Box 4.2 Prereconstruction Considerations

1.What is the location of the defect within or across cosmetic subunits?

2.What structures are exposed by defect (e.g., subcutaneous tissue, fascia, and periosteum)?

3.Are there special structures and free margins that need to be preserved (e.g., eyebrow)?

4.Are there risk factors for poor healing (e.g., prior radiation, current tobacco use, etc.)?

A systematic approach to evaluating forehead and temple wounds guides selection of the optimal reconstruction. First, determine the missing anatomic structures and decide what structures can be preserved or need replacement. For example, wounds extending to the subcutaneous fat may heal by second intention or allow reconstruction that preserves sensory nerves. If the frontalis muscle has been removed, then wound closure will offer better contour than second intention healing. Additionally, if periosteum is missing, then the wound bed will not support a skin graft.

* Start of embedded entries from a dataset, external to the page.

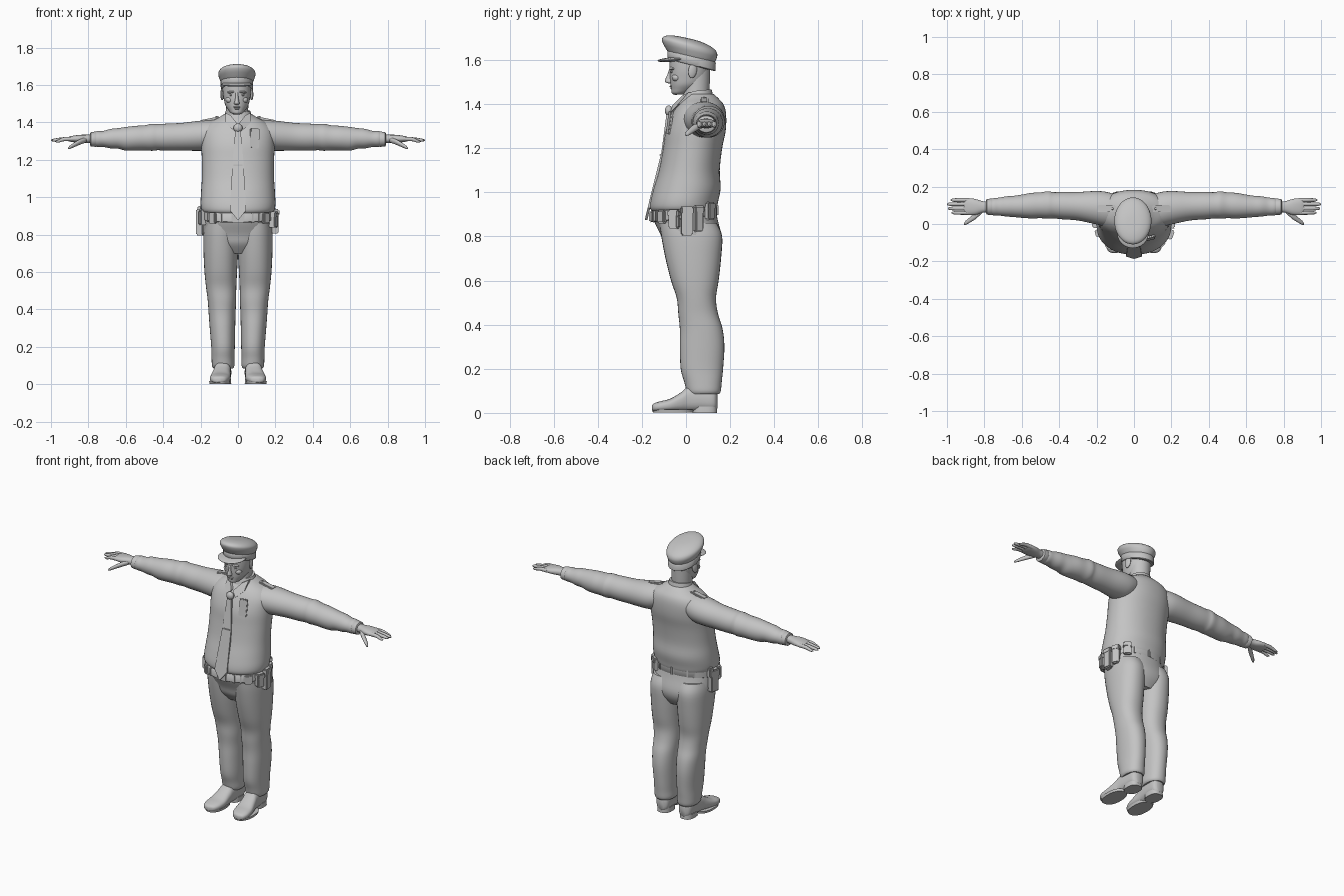
import bpy, bmesh, math
from mathutils import Vector, Matrix

GREY = bpy.data.materials.new("plain grey")
GREY.diffuse_color = (0.55, 0.55, 0.55, 1)


def finish(name, bm, angle=45):
    bmesh.ops.recalc_face_normals(bm, faces=bm.faces)
    me = bpy.data.meshes.new(name)
    bm.to_mesh(me)
    bm.free()
    me.materials.append(GREY)
    ob = bpy.data.objects.new(name, me)
    bpy.context.collection.objects.link(ob)
    bpy.ops.object.select_all(action='DESELECT')
    bpy.context.view_layer.objects.active = ob
    ob.select_set(True)
    bpy.ops.object.shade_smooth_by_angle(angle=math.radians(angle))
    return ob


def spline(rings, sub):
    """Catmull-Rom interpolation of ring parameters."""
    out, n = [], len(rings)
    for i in range(n - 1):
        a, b, c, d = (rings[max(0, min(n - 1, j))] for j in range(i - 1, i + 3))
        for k in range(sub):
            t = k / sub
            out.append([0.5 * (2*q + (r - p)*t + (2*p - 5*q + 4*r - s)*t*t + (3*q - p - 3*r + s)*t**3)
                        for p, q, r, s in zip(a, b, c, d)])
    return out + [list(rings[-1])]


def loft(name, axis, rings, sub=4, seg=32, p=2.0, shear=0.0, side=1, angle=45):
    """Rings are (position, centre u, centre v, radius u, radius v) along one axis."""
    bm, loops = bmesh.new(), []
    for pos, cu, cv, ru, rv in spline(rings, sub):
        ring = []
        for i in range(seg):
            t = 2 * math.pi * i / seg
            c, s = math.cos(t), math.sin(t)
            u = cu + ru * math.copysign(abs(c) ** (2 / p), c)
            v = cv + rv * math.copysign(abs(s) ** (2 / p), s)
            x, y, z = {'Z': (u, v, pos), 'X': (pos, u, v), 'Y': (u, pos, v)}[axis]
            ring.append(bm.verts.new((x * side, y, z + shear * y)))
        loops.append(ring)
    for a, b in zip(loops, loops[1:]):
        for i in range(seg):
            j = (i + 1) % seg
            bm.faces.new((a[i], a[j], b[j], b[i]))
    bm.faces.new(loops[0])
    bm.faces.new(loops[-1])
    return finish(name, bm, angle)


def ball(name, loc, size, rot=(0, 0, 0)):
    bm = bmesh.new()
    bmesh.ops.create_uvsphere(bm, u_segments=24, v_segments=14, radius=1)
    ob = finish(name, bm)
    ob.location, ob.scale, ob.rotation_euler = loc, size, rot
    return ob


def block(name, loc, size, rot=(0, 0, 0), bevel=0.006):
    bm = bmesh.new()
    bmesh.ops.create_cube(bm, size=1, matrix=Matrix.Diagonal((*size, 1)))
    bmesh.ops.bevel(bm, geom=bm.edges[:], offset=min(bevel, min(size) * 0.4), segments=2, affect='EDGES')
    ob = finish(name, bm, 35)
    ob.location, ob.rotation_euler = loc, rot
    return ob


def plate(name, outline, depth):
    """Flat closed outline of 3D points, thickened towards the back."""
    bm = bmesh.new()
    f = bm.faces.new([bm.verts.new(q) for q in outline])
    ext = bmesh.ops.extrude_face_region(bm, geom=[f])
    bmesh.ops.translate(bm, vec=(0, depth, 0), verts=[v for v in ext['geom'] if isinstance(v, bmesh.types.BMVert)])
    return finish(name, bm, 30)


# Shirt body, hanging over the belt
loft("shirt", 'Z', [
    (0.905, 0, -0.012, 0.165, 0.13), (0.925, 0, -0.012, 0.192, 0.15), (0.96, 0, -0.008, 0.2, 0.154),
    (1.02, 0, 0.005, 0.198, 0.152), (1.1, 0, 0.015, 0.193, 0.138), (1.2, 0, 0.03, 0.193, 0.134),
    (1.28, 0, 0.044, 0.196, 0.136), (1.35, 0, 0.058, 0.192, 0.124), (1.395, 0, 0.066, 0.16, 0.106),
    (1.425, 0, 0.066, 0.105, 0.082), (1.445, 0, 0.06, 0.072, 0.066)], p=2.15, seg=48)

# Trousers: hips and two legs
loft("hips", 'Z', [(0.7, 0, 0.035, 0.1, 0.09), (0.75, 0, 0.03, 0.16, 0.125), (0.8, 0, 0.025, 0.184, 0.137),
                   (0.87, 0, 0.0, 0.185, 0.145), (0.92, 0, -0.01, 0.18, 0.145)], p=2.2, seg=48)
for s in (-1, 1):
    loft("trouser_leg", 'Z', [
        (0.085, 0.079, 0.08, 0.052, 0.07), (0.1, 0.079, 0.08, 0.06, 0.078), (0.14, 0.08, 0.077, 0.061, 0.085),
        (0.2, 0.08, 0.072, 0.063, 0.096), (0.3, 0.083, 0.073, 0.068, 0.101), (0.38, 0.085, 0.069, 0.072, 0.097),
        (0.45, 0.086, 0.055, 0.076, 0.09), (0.52, 0.09, 0.047, 0.081, 0.089), (0.6, 0.092, 0.04, 0.087, 0.108),
        (0.7, 0.092, 0.033, 0.092, 0.126), (0.8, 0.092, 0.026, 0.093, 0.138), (0.86, 0.09, 0.01, 0.088, 0.13)],
        p=2.2, side=s)

    # Shoes with sole and heel
    loft("shoe", 'Y', [
        (-0.155, 0.104, 0.022, 0.012, 0.01), (-0.145, 0.102, 0.025, 0.036, 0.018), (-0.115, 0.099, 0.029, 0.051, 0.024),
        (-0.07, 0.094, 0.035, 0.054, 0.03), (-0.02, 0.088, 0.05, 0.048, 0.045), (0.01, 0.084, 0.062, 0.045, 0.056),
        (0.07, 0.08, 0.064, 0.044, 0.056), (0.125, 0.078, 0.06, 0.04, 0.052), (0.142, 0.077, 0.055, 0.02, 0.035)],
        p=2.5, side=s)
    loft("sole", 'Z', [(0.001, 0.099, -0.06, 0.052, 0.09), (0.016, 0.099, -0.06, 0.055, 0.094)],
         sub=1, p=2.3, side=s)
    loft("heel", 'Z', [(0.0, 0.079, 0.085, 0.043, 0.056), (0.03, 0.079, 0.085, 0.042, 0.055)], sub=1, p=2.6, side=s)

    # Sleeve with soft folds, and cuff
    loft("sleeve", 'X', [
        (0.09, 0.075, 1.345, 0.08, 0.065), (0.15, 0.08, 1.332, 0.092, 0.08), (0.21, 0.088, 1.328, 0.088, 0.08),
        (0.3, 0.095, 1.323, 0.076, 0.074), (0.38, 0.098, 1.321, 0.073, 0.072), (0.43, 0.1, 1.321, 0.07, 0.07),
        (0.46, 0.102, 1.32, 0.073, 0.072), (0.5, 0.1, 1.317, 0.069, 0.067), (0.55, 0.098, 1.315, 0.068, 0.066),
        (0.6, 0.095, 1.312, 0.062, 0.063), (0.64, 0.094, 1.314, 0.057, 0.055), (0.68, 0.094, 1.313, 0.054, 0.052),
        (0.72, 0.093, 1.311, 0.048, 0.043), (0.75, 0.092, 1.311, 0.046, 0.043), (0.77, 0.092, 1.31, 0.038, 0.036)],
        side=s)
    loft("cuff", 'X', [(0.755, 0.092, 1.31, 0.041, 0.038), (0.76, 0.092, 1.31, 0.044, 0.041),
                       (0.787, 0.092, 1.309, 0.042, 0.038), (0.79, 0.092, 1.309, 0.037, 0.033)], sub=1, side=s)

    # Hand, four fingers and thumb
    loft("hand", 'X', [(0.77, 0.092, 1.312, 0.028, 0.023), (0.81, 0.091, 1.312, 0.031, 0.022),
                       (0.85, 0.091, 1.312, 0.043, 0.021), (0.89, 0.093, 1.311, 0.045, 0.016),
                       (0.91, 0.094, 1.31, 0.04, 0.01)], p=2.3, seg=24, side=s)
    for y, tip, dz in ((0.06, 0.975, -0.006), (0.083, 0.995, 0), (0.106, 1.0, 0), (0.128, 0.98, -0.004)):
        loft("finger", 'X', [(0.88, y, 1.311, 0.011, 0.012), (0.93, y, 1.31, 0.0105, 0.011),
                             (tip - 0.015, y, 1.305 + dz, 0.009, 0.008), (tip, y, 1.304 + dz, 0.003, 0.003)],
             sub=3, seg=12, side=s)
    loft("thumb", 'X', [(0.81, 0.075, 1.307, 0.014, 0.014), (0.845, 0.045, 1.295, 0.017, 0.015),
                        (0.88, 0.02, 1.277, 0.014, 0.012), (0.9, 0.006, 1.266, 0.011, 0.009),
                        (0.908, 0.0, 1.261, 0.004, 0.004)], sub=3, seg=14, side=s)

    # Shoulder strap, chest pocket fold, collar wing
    block("shoulder_strap", (0.148 * s, 0.082, 1.416), (0.105, 0.038, 0.012), (0, 0.2 * s, 0))
    ball("strap_button", (0.115 * s, 0.082, 1.43), (0.006, 0.006, 0.004))
    plate("collar_wing", [(0.006 * s, -0.062, 1.395), (0.03 * s, -0.07, 1.362), (0.068 * s, -0.035, 1.4),
                          (0.068 * s, 0.01, 1.452), (0.04 * s, -0.018, 1.438)], 0.02)

# Collar and neck
loft("collar", 'Z', [(1.405, 0, 0.052, 0.08, 0.075), (1.43, 0, 0.052, 0.073, 0.07), (1.456, 0, 0.054, 0.066, 0.062)],
     sub=2, shear=0.1)
loft("neck", 'Z', [(1.38, -0.004, 0.05, 0.062, 0.062), (1.44, -0.004, 0.046, 0.059, 0.06),
                   (1.5, -0.005, 0.046, 0.06, 0.062), (1.56, -0.006, 0.045, 0.062, 0.065)])

# Head with face features
HX = -0.006
loft("head", 'Z', [
    (1.443, HX, -0.035, 0.016, 0.016), (1.45, HX, -0.03, 0.032, 0.034), (1.468, HX, -0.012, 0.047, 0.055),
    (1.49, HX, 0.003, 0.061, 0.073), (1.52, HX, 0.012, 0.069, 0.085), (1.555, HX, 0.016, 0.075, 0.09),
    (1.6, HX, 0.021, 0.077, 0.096), (1.64, HX, 0.022, 0.074, 0.093)], p=2.15)
loft("nose", 'Z', [(1.494, HX, -0.07, 0.008, 0.01), (1.5, HX, -0.074, 0.015, 0.02), (1.512, HX, -0.073, 0.012, 0.021),
                   (1.535, HX, -0.068, 0.008, 0.016), (1.56, HX, -0.065, 0.009, 0.011)], sub=3, seg=16)
ball("upper_lip", (HX, -0.064, 1.481), (0.021, 0.011, 0.005))
ball("lower_lip", (HX, -0.06, 1.473), (0.018, 0.012, 0.005))
ball("chin", (HX, -0.046, 1.455), (0.022, 0.02, 0.013))
for s in (-1, 1):
    ball("brow", (HX + 0.029 * s, -0.062, 1.562), (0.024, 0.012, 0.007), (0, 0.1 * s, -0.25 * -s))
    ball("eye", (HX + 0.029 * s, -0.061, 1.546), (0.012, 0.009, 0.006))
    ball("cheek", (HX + 0.038 * s, -0.042, 1.52), (0.022, 0.022, 0.018))
    ball("ear", (HX + 0.078 * s, 0.03, 1.552), (0.009, 0.02, 0.034), (-0.15, 0, 0.25 * s))

# Peaked cap, tipped backwards
loft("cap_band", 'Z', [(1.583, HX, 0.025, 0.082, 0.105), (1.587, HX, 0.025, 0.086, 0.109),
                       (1.622, HX, 0.025, 0.087, 0.11), (1.626, HX, 0.025, 0.084, 0.107)], sub=1, shear=-0.26)
loft("cap_crown", 'Z', [
    (1.62, HX, 0.024, 0.085, 0.107), (1.635, HX, 0.022, 0.092, 0.116), (1.656, HX, 0.018, 0.099, 0.124),
    (1.675, HX, 0.012, 0.096, 0.12), (1.69, HX, 0.005, 0.077, 0.096), (1.699, HX, 0.002, 0.045, 0.055),
    (1.701, HX, 0.0, 0.006, 0.008)], shear=-0.22, seg=40)
ball("cap_visor", (HX, -0.05, 1.603), (0.084, 0.08, 0.011), (0.08, 0, 0))

# Tie, hanging away from the belly
plate("tie", [(-0.014, -0.088, 1.36), (-0.03, -0.112, 1.18), (-0.043, -0.174, 0.93), (0, -0.187, 0.875),
              (0.043, -0.174, 0.93), (0.03, -0.112, 1.18), (0.014, -0.088, 1.36)], 0.012)
ball("tie_knot", (0, -0.078, 1.37), (0.024, 0.018, 0.024))
block("tie_clip", (0, -0.116, 1.17), (0.05, 0.008, 0.008), bevel=0.002)

# Chest badge plate
block("chest_badge", (0.089, -0.074, 1.315), (0.05, 0.012, 0.108), (-0.12, 0.05, 0.25), 0.004)

# Belt with buckle and keepers
BX, BY, BC, SHEAR = 0.19, 0.15, -0.01, 0.1
loft("belt", 'Z', [(0.88, 0, BC, BX - 0.005, BY - 0.004), (0.884, 0, BC, BX, BY), (0.926, 0, BC, BX, BY),
                   (0.93, 0, BC, BX - 0.005, BY - 0.004)], sub=1, p=2.15, shear=SHEAR, seg=48)


def on_belt(name, deg, size, drop=0.0, out=0.0):
    """Box set on the belt; angle 0 is the front, positive towards +x."""
    a = math.radians(deg)
    x, y = math.sin(a), -math.cos(a)
    n = Vector((x / BX, y / BY)).normalized()
    px, py = BX * x + n.x * out, BC + BY * y + n.y * out
    return block(name, (px, py, 0.905 + SHEAR * py - drop), size, (0, 0, math.atan2(n.x, -n.y)))


on_belt("buckle", 0, (0.07, 0.016, 0.052))
for d in (-58, -28, 24, 36, 150, 180, 210):
    on_belt("belt_keeper", d, (0.02, 0.014, 0.056))
for d in (-44, 50):
    on_belt("small_pouch", d, (0.045, 0.026, 0.06), 0.005, 0.003)

# Pouches on one hip, holster on the other
for d, w, h, drop in ((74, 0.046, 0.085, 0.02), (95, 0.052, 0.13, 0.035), (114, 0.045, 0.12, 0.03), (136, 0.045, 0.08, 0)):
    on_belt("belt_pouch", d, (w, 0.04, h), drop, 0.006)
    on_belt("pouch_flap", d, (w + 0.006, 0.046, 0.034), drop - h / 2 + 0.017, 0.006)
on_belt("holster", -98, (0.06, 0.04, 0.13), 0.045, 0.012)
on_belt("holster_flap", -98, (0.07, 0.045, 0.05), -0.005, 0.01)
on_belt("pistol_grip", -106, (0.03, 0.025, 0.06), -0.015, 0.02)
on_belt("radio_pouch", -76, (0.04, 0.035, 0.08), 0.01, 0.006)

After taking such anatomic considerations into account, push the wound edges toward each other to see if they approximate. If so, primary linear closure or a sliding flap offers the most reproducible results. Next, observe the effect of various tension vectors on the nearby free margins of the brow and eyelid, and choose a tension vector that preserves their position and contour. On the forehead, particularly for defects near the brow, most reconstructions recruit skin from lateral to medial along a horizontal vector to avoid elevating the brow. On the temple, the preferred tension vector is usually vertical, recruiting skin from inferior to superior. Subsequently, assess opportunities to hide scars in cosmetic subunit junction lines along the brow and hairline or in RSTLs. Consider extending wounds to the edges of the hair or brow to disguise scars. Also, take into account patient history of poor wound healing and donor skin quality (e.g., prior radiation) to predict the impact of closure tension on wound healing. Finally, choose surgical materials appropriate for the wound (Box 4.3).

Box 4.3 Selection of Intraoperative Materials

1.Forehead wounds that extend through the frontalis and expose periosteum benefit from reapproximation of the frontalis muscle. 2–0 or 3–0 braided suture assists with closure of this layer (PS-4 needle facilitates movement of suture).

2.4–0 long-acting monofilament suture is used for dermal buried vertical mattress sutures on the forehead and temple.

3.5–0 monofilament sutures may be used for dermal buried vertical mattress sutures on thin temple skin and when approaching the lateral canthal skin.

4.5–0 or 6–0 nonabsorbable or fast-absorbing suture may be used for the cuticular layer.

Only gold members can continue reading. Log In or Register to continue

Stay updated, free articles. Join our Telegram channel

May 5, 2024 | Posted by in Dermatology | Comments Off on Forehead and Temple Reconstruction

Full access? Get Clinical Tree

Get Clinical Tree app for offline access